Tim Bale concludes that the June 2017 election resulted in neither main party being able to form a government (“This election took us back to the future”, Comment).
This is only a startling confirmation of how direly the British electoral system needs renewal. Every time such a notion is mentioned, almost everyone, in and out of politics, lines up to denounce the very impertinence. Westminster, with its antique, first-past-the-post electoral system, is hailed as the Rolls-Royce of democracies, the envy of the world. What tosh! This is the system that is steadily producing an increasingly divided and dysfunctional society. One that works for fewer and fewer of us.
The broad lesson from our continental neighbours, nearly all of whom have some form of proportional representation, is that healthier political systems produce fairer and less divided societies. If the debacle of the general election result teaches us anything, it is that the time to reform our voting system is long overdue. Far from everything looking bleak, we live in an era of unprecedented real wealth and capability. Only astute and fair political reform can unlock the promise of the future.
It would be interesting to conduct some research on the number of Lib Dem and Green supporters who tactically voted to strengthen the Labour cause and rid us of the Tory scourge. In all the adulation being heaped on the Labour party and all the limelight that Labour is basking in, some gratitude should be shown to the many of us who had to betray our principles and beliefs to assist Labour. Of course, this would have been unnecessary with a proportional representation system, the case for which grows increasingly stronger as we see the trend to marginal or hung governments.
Michael F Jones
Holmfirth, West Yorkshire

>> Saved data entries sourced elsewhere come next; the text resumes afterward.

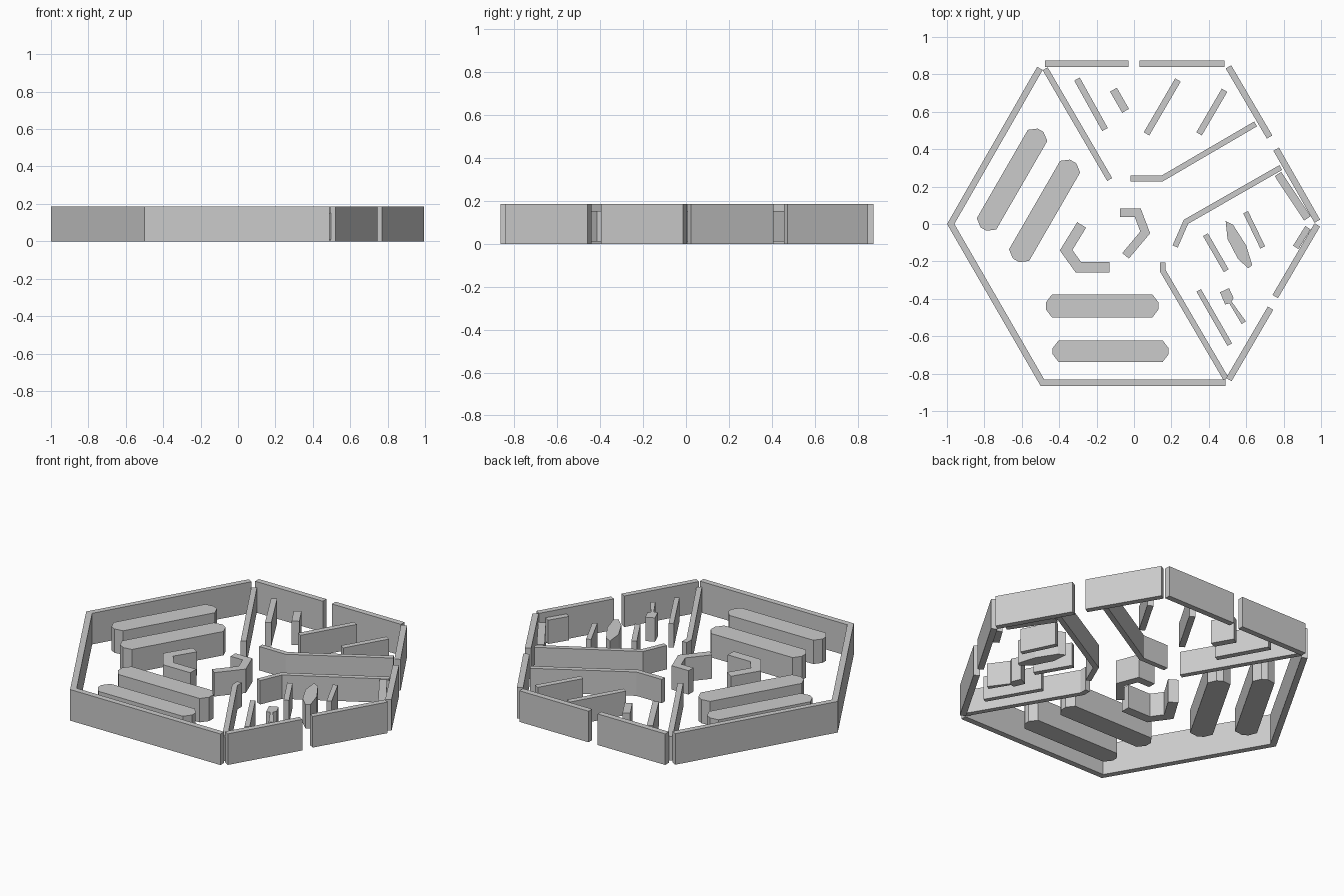
import bpy, bmesh, math
from mathutils import Vector

if "Cube" in bpy.data.objects:
    bpy.data.objects.remove(bpy.data.objects["Cube"])

WALL_TOP = 0.185
LOW, HIGH = 0.01, 0.152


def prism(name, pts, z0=LOW, z1=HIGH):
    """Extrude a flat outline upwards."""
    bm = bmesh.new()
    face = bm.faces.new([bm.verts.new((x, y, z0)) for x, y in pts])
    top = bmesh.ops.extrude_face_region(bm, geom=[face])["geom"]
    bmesh.ops.translate(bm, vec=(0, 0, z1 - z0),
                        verts=[g for g in top if isinstance(g, bmesh.types.BMVert)])
    bmesh.ops.recalc_face_normals(bm, faces=bm.faces)
    me = bpy.data.meshes.new(name)
    bm.to_mesh(me)
    bm.free()
    ob = bpy.data.objects.new(name, me)
    bpy.context.collection.objects.link(ob)
    return ob


def strip(name, path, width, z0=LOW, z1=HIGH):
    """Wall of constant thickness along a centre line with mitred bends."""
    p = [Vector(q) for q in path]
    left, right = [], []
    for i, q in enumerate(p):
        dirs = []
        if i > 0:
            dirs.append((q - p[i - 1]).normalized())
        if i < len(p) - 1:
            dirs.append((p[i + 1] - q).normalized())
        norms = [Vector((-d.y, d.x)) for d in dirs]
        m = sum(norms, Vector((0, 0))).normalized()
        off = m * (width / 2 / m.dot(norms[0]))
        left.append(q + off)
        right.append(q - off)
    return prism(name, left + right[::-1], z0, z1)


def bench(name, cx, cy, length, width, angle):
    """Long block with cut corners."""
    a, b, c, d = length / 2, width / 2, 0.032, 0.042
    pts = [(a - c, b), (a, b - d), (a, d - b), (a - c, -b),
           (c - a, -b), (-a, d - b), (-a, b - d), (c - a, b)]
    s, k = math.sin(math.radians(angle)), math.cos(math.radians(angle))
    return prism(name, [(cx + x * k - y * s, cy + x * s + y * k) for x, y in pts])


# Outer hexagon walls: one closed run of three sides, three sides with doorways
outer = {
    "back_wall_left": [(-0.475, 0.857), (-0.03, 0.857)],
    "back_wall_right": [(0.03, 0.857), (0.485, 0.857)],
    "closed_outer_wall": [(-0.503, 0.832), (-0.98, 0), (-0.49, -0.848), (0.49, -0.848)],
    "front_right_wall_near": [(0.507, -0.832), (0.73, -0.45)],
    "front_right_wall_far": [(0.755, -0.388), (0.98, -0.005)],
    "back_right_wall_near": [(0.98, 0.015), (0.76, 0.4)],
    "back_right_wall_far": [(0.725, 0.465), (0.505, 0.84)],
}
for name, path in outer.items():
    strip(name, path, 0.034, 0, WALL_TOP)

# Inner partitions
strip("back_left_partition", [(-0.475, 0.83), (-0.13, 0.238)], 0.031)
strip("corridor_wall_back", [(-0.02, 0.243), (0.15, 0.243), (0.65, 0.535)], 0.03)
strip("corridor_wall_front", [(0.22, -0.12), (0.278, 0.012), (0.785, 0.302)], 0.03)
strip("front_partition", [(0.154, -0.205), (0.154, -0.25), (0.492, -0.828)], 0.03)

# Room dividers
dividers = [
    ((-0.305, 0.775), (-0.155, 0.505), 0.034), ((-0.11, 0.718), (-0.045, 0.605), 0.042),
    ((0.235, 0.77), (0.067, 0.482), 0.034), ((0.484, 0.715), (0.348, 0.482), 0.034),
    ((0.382, -0.057), (0.493, -0.25), 0.03), ((0.597, 0.063), (0.688, -0.125), 0.028),
    ((0.346, -0.355), (0.512, -0.645), 0.028),
]
for i, (a, b, w) in enumerate(dividers):
    strip(f"divider_{i + 1}", [a, b], w)

# Furniture along the right-hand walls
strip("wall_counter", [(0.77, 0.267), (0.927, 0.03)], 0.042)
strip("corner_cabinet", [(0.93, -0.02), (0.865, -0.125)], 0.034)
prism("narrow_table", [(0.49, 0.015), (0.53, -0.005), (0.6, -0.115), (0.632, -0.22),
                       (0.61, -0.237), (0.555, -0.185), (0.5, -0.08)])
prism("stepped_divider", [(0.46, -0.365), (0.508, -0.343), (0.532, -0.395), (0.522, -0.415),
                          (0.598, -0.52), (0.576, -0.535), (0.51, -0.425), (0.487, -0.43)])

# Bent screens around the centre
strip("centre_screen_right", [(-0.075, 0.06), (0.02, 0.06), (0.06, -0.045), (-0.045, -0.17)], 0.046)
strip("centre_screen_left", [(-0.28, -0.005), (-0.363, -0.14), (-0.297, -0.232), (-0.132, -0.232)], 0.056)

# Long benches facing the two closed sides
bench("front_bench_inner", -0.17, -0.438, 0.6, 0.124, 0)
bench("front_bench_outer", -0.125, -0.68, 0.62, 0.116, 0)
bench("left_bench_outer", -0.652, 0.237, 0.61, 0.12, 60)
bench("left_bench_inner", -0.478, 0.07, 0.61, 0.124, 60)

Andrew Rawnsley claims that no one won the election(“There’s a member of the living dead walking Downing Street”, Comment). But the winners were the public, in that it…